→ **Supplied data**
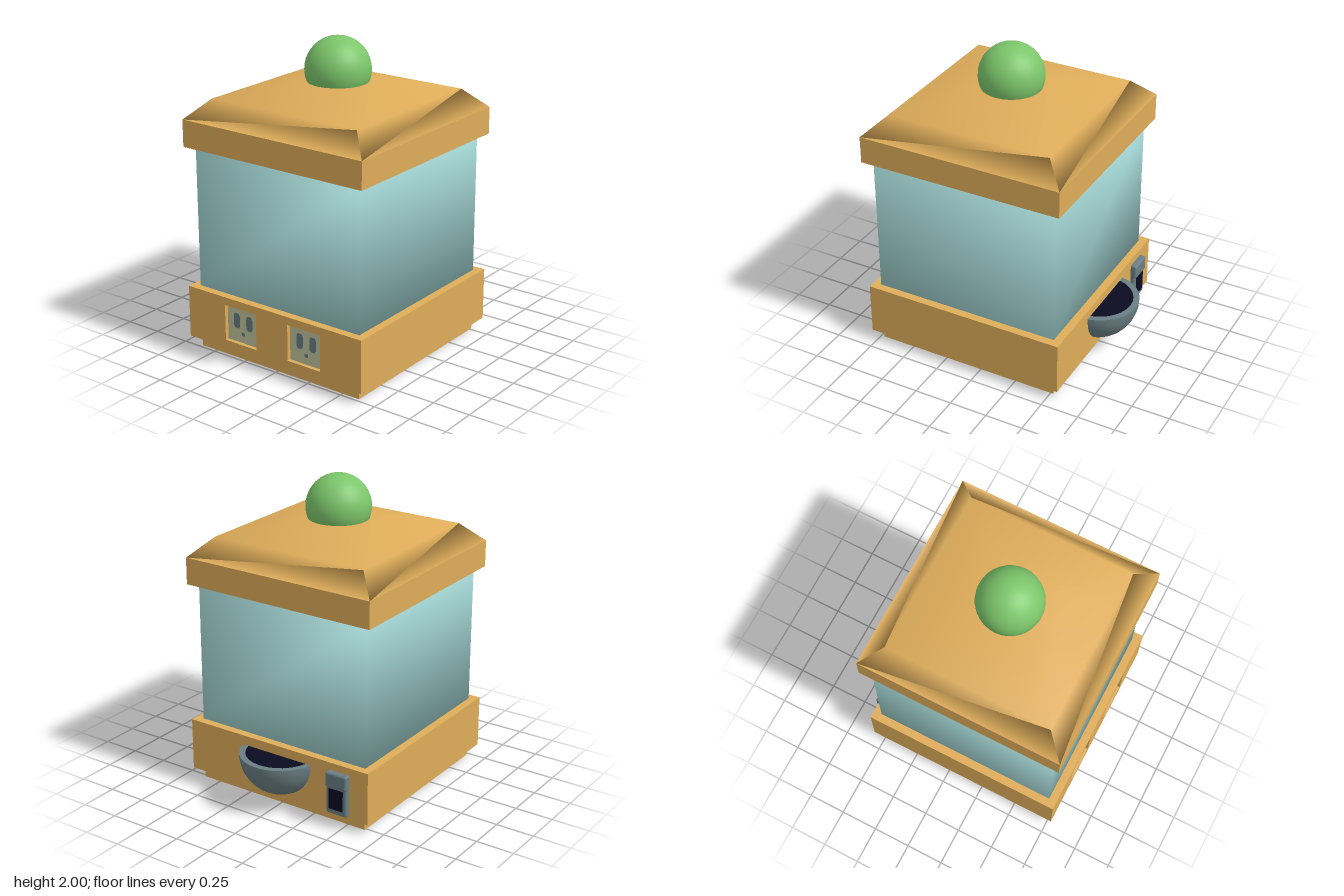
import * as THREE from 'three';
import { RoundedBoxGeometry } from 'three/addons/geometries/RoundedBoxGeometry.js';

const CZ = 0.105; // centre of the square body along z

function mat(name, color) {
  const m = new THREE.MeshStandardMaterial({ color });
  m.name = name;
  return m;
}

// Smooth closed loft through square loops given as [half width, height]
function squareLoft(loops) {
  const pos = [], idx = [];
  for (const [h, y] of loops) pos.push(h, y, h, h, y, -h, -h, y, -h, -h, y, h);
  for (let l = 0; l < loops.length - 1; l++) {
    for (let i = 0; i < 4; i++) {
      const a = l * 4 + i, b = l * 4 + (i + 1) % 4;
      idx.push(a, b, b + 4, a, b + 4, a + 4);
    }
  }
  const t = (loops.length - 1) * 4;
  idx.push(t, t + 1, t + 2, t, t + 2, t + 3, 0, 2, 1, 0, 3, 2);
  const g = new THREE.BufferGeometry();
  g.setAttribute('position', new THREE.Float32BufferAttribute(pos, 3));
  g.setIndex(idx);
  g.computeVertexNormals();
  return g;
}

function polygon(points) {
  return points.map(([x, y]) => new THREE.Vector2(x, y));
}

function rect(x0, x1, y0, y1) {
  return polygon([[x0, y0], [x1, y0], [x1, y1], [x0, y1]]);
}

export function createModel() {
  const root = new THREE.Group();
  root.name = 'dispenser';

  const gold = mat('gold', 0xdfad5a);
  const glass = mat('paleBlueGlass', 0xa3d6d4);
  const green = mat('green', 0x7cc66b);
  const metal = mat('greyMetal', 0x6a7f84);
  const dark = mat('darkOpening', 0x0b0b22);
  const plate = mat('paleOlive', 0xc0c59c);

  function add(name, geometry, material, x = 0, y = 0, z = 0, parent = root) {
    const m = new THREE.Mesh(geometry, material);
    m.name = name;
    m.position.set(x, y, z);
    parent.add(m);
    return m;
  }
  // Box from its limits
  function box(name, material, x0, x1, y0, y1, z0, z1, parent) {
    return add(name, new THREE.BoxGeometry(x1 - x0, y1 - y0, z1 - z0), material,
      (x0 + x1) / 2, (y0 + y1) / 2, (z0 + z1) / 2, parent);
  }

  // Foot and base; the front slab has two square recesses
  const W = 0.675, F = CZ + W, B = CZ - W, recess = 0.03;
  box('foot', gold, -0.622, 0.622, 0, 0.075, CZ - 0.622, CZ + 0.622);
  box('base', gold, -W, W, 0.072, 0.417, B, F - recess);
  const front = new THREE.Shape(rect(-W, W, 0.072, 0.417));
  const centres = [-0.25, 0.247];
  for (const x of centres) {
    front.holes.push(new THREE.Path(rect(x - 0.125, x + 0.125, 0.127, 0.365)));
  }
  add('baseFront', new THREE.ExtrudeGeometry(front, { depth: recess, bevelEnabled: false }),
    gold, 0, 0, F - recess);

  // Recessed socket plates with slots
  for (const x of centres) {
    const socket = new THREE.Group();
    socket.name = 'socket';
    socket.position.set(x, 0, F - recess);
    root.add(socket);
    box('socketPlate', plate, -0.125, 0.125, 0.127, 0.365, 0, 0.004, socket);
    for (const sx of [-0.05, 0.05]) {
      const slot = new THREE.Shape(polygon([
        [-0.014, -0.05], [0.014, -0.05], [0.025, -0.034], [0.025, 0.034],
        [0.014, 0.05], [-0.014, 0.05], [-0.025, 0.034], [-0.025, -0.034]]));
      add('socketSlot', new THREE.ShapeGeometry(slot), metal, sx, 0.27, 0.006, socket);
    }
    add('socketPin', new THREE.PlaneGeometry(0.027, 0.023), metal, 0, 0.187, 0.006, socket);
  }

  // Glass tank with softly shaded corners
  add('tank', squareLoft([[0.622, 0.417], [0.622, 1.34]]), glass, 0, 0, CZ);

  // Lid: flat rim, sloping roof and round knob
  box('lidRim', gold, -W, W, 1.338, 1.512, B, F);
  add('lidRoof', squareLoft([[W, 1.512], [0.545, 1.637], [0.2, 1.722]]), gold, 0, 0, CZ);
  add('knob', new THREE.SphereGeometry(0.207, 32, 20), green, 0, 1.793, CZ);

  // Half bowl on the back
  const bowl = new THREE.Group();
  bowl.name = 'bowl';
  bowl.position.set(0, 0.355, -0.52);
  root.add(bowl);
  const R = 0.265, r = 0.225;
  add('bowlShell', new THREE.SphereGeometry(R, 14, 10, Math.PI, Math.PI, Math.PI / 2, Math.PI / 2),
    metal, 0, 0, 0, bowl);
  add('bowlRim', new THREE.RingGeometry(r, R, 14, 1, 0, Math.PI),
    metal, 0, 0, 0, bowl).rotation.x = -Math.PI / 2;
  add('bowlOpening', new THREE.CircleGeometry(r, 14, 0, Math.PI),
    dark, 0, 0, 0, bowl).rotation.x = -Math.PI / 2;

  // Coin slot on the back: hood above a framed dark opening
  const coin = new THREE.Group();
  coin.name = 'coinSlot';
  coin.position.set(-0.466, 0, B);
  root.add(coin);
  add('coinHood', new RoundedBoxGeometry(0.155, 0.1, 0.08, 2, 0.014), metal, 0, 0.32, 0, coin);
  add('coinFrame', new RoundedBoxGeometry(0.15, 0.2, 0.06, 2, 0.014), metal, 0, 0.19, 0, coin);
  box('coinOpening', dark, -0.05, 0.05, 0.125, 0.262, -0.034, -0.028, coin);

  return root;
}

→ **Your task**
A single number is the answer: how many lines in the records above contain the word "gold".

→ **Result for this exercise**
6